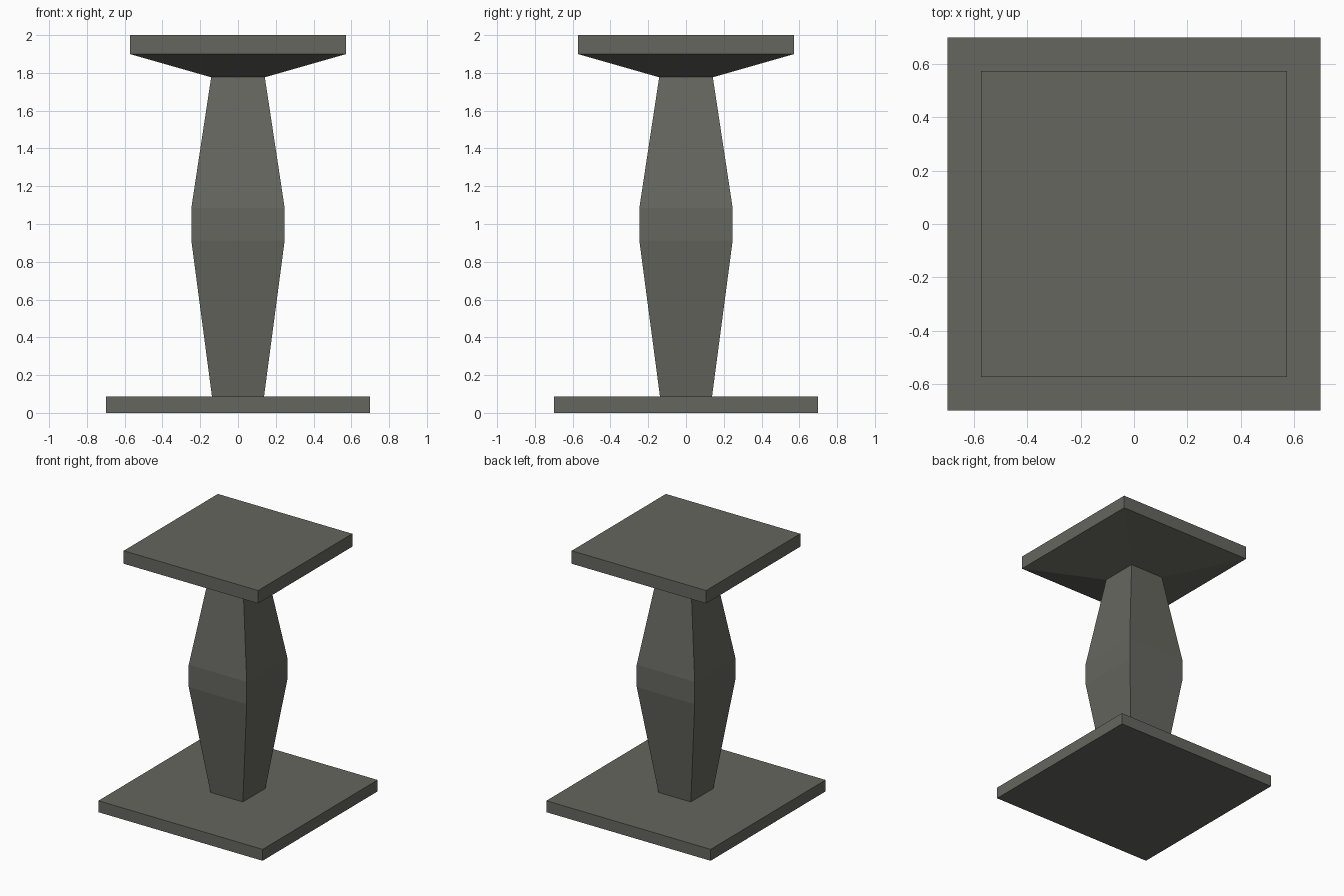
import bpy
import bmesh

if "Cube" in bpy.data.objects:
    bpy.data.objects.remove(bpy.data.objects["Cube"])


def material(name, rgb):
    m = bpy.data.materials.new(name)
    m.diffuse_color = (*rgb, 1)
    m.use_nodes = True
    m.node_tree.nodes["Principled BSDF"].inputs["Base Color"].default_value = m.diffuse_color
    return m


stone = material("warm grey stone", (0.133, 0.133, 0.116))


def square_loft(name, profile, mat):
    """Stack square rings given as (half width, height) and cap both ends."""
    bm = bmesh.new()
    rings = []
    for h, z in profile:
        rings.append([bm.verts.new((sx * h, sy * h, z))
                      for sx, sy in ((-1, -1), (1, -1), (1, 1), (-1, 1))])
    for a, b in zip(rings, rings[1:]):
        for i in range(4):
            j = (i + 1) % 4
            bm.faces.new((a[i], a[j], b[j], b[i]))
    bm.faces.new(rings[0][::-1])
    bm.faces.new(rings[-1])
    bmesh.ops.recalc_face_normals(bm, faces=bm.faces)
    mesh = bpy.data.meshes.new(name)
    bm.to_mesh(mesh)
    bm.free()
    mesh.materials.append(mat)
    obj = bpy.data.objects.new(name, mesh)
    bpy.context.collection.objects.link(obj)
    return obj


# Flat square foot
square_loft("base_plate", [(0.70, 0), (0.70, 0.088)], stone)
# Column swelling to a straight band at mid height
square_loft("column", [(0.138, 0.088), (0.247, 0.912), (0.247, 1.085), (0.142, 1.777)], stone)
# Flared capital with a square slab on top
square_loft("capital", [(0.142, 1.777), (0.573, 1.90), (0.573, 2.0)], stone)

==========

§ WHAT IS REQUIRED
Find the string "faces" in the material above. Then copy each line that has it.

§ SOLUTION BELOW
            bm.faces.new((a[i], a[j], b[j], b[i]))
    bm.faces.new(rings[0][::-1])
    bm.faces.new(rings[-1])
    bmesh.ops.recalc_face_normals(bm, faces=bm.faces)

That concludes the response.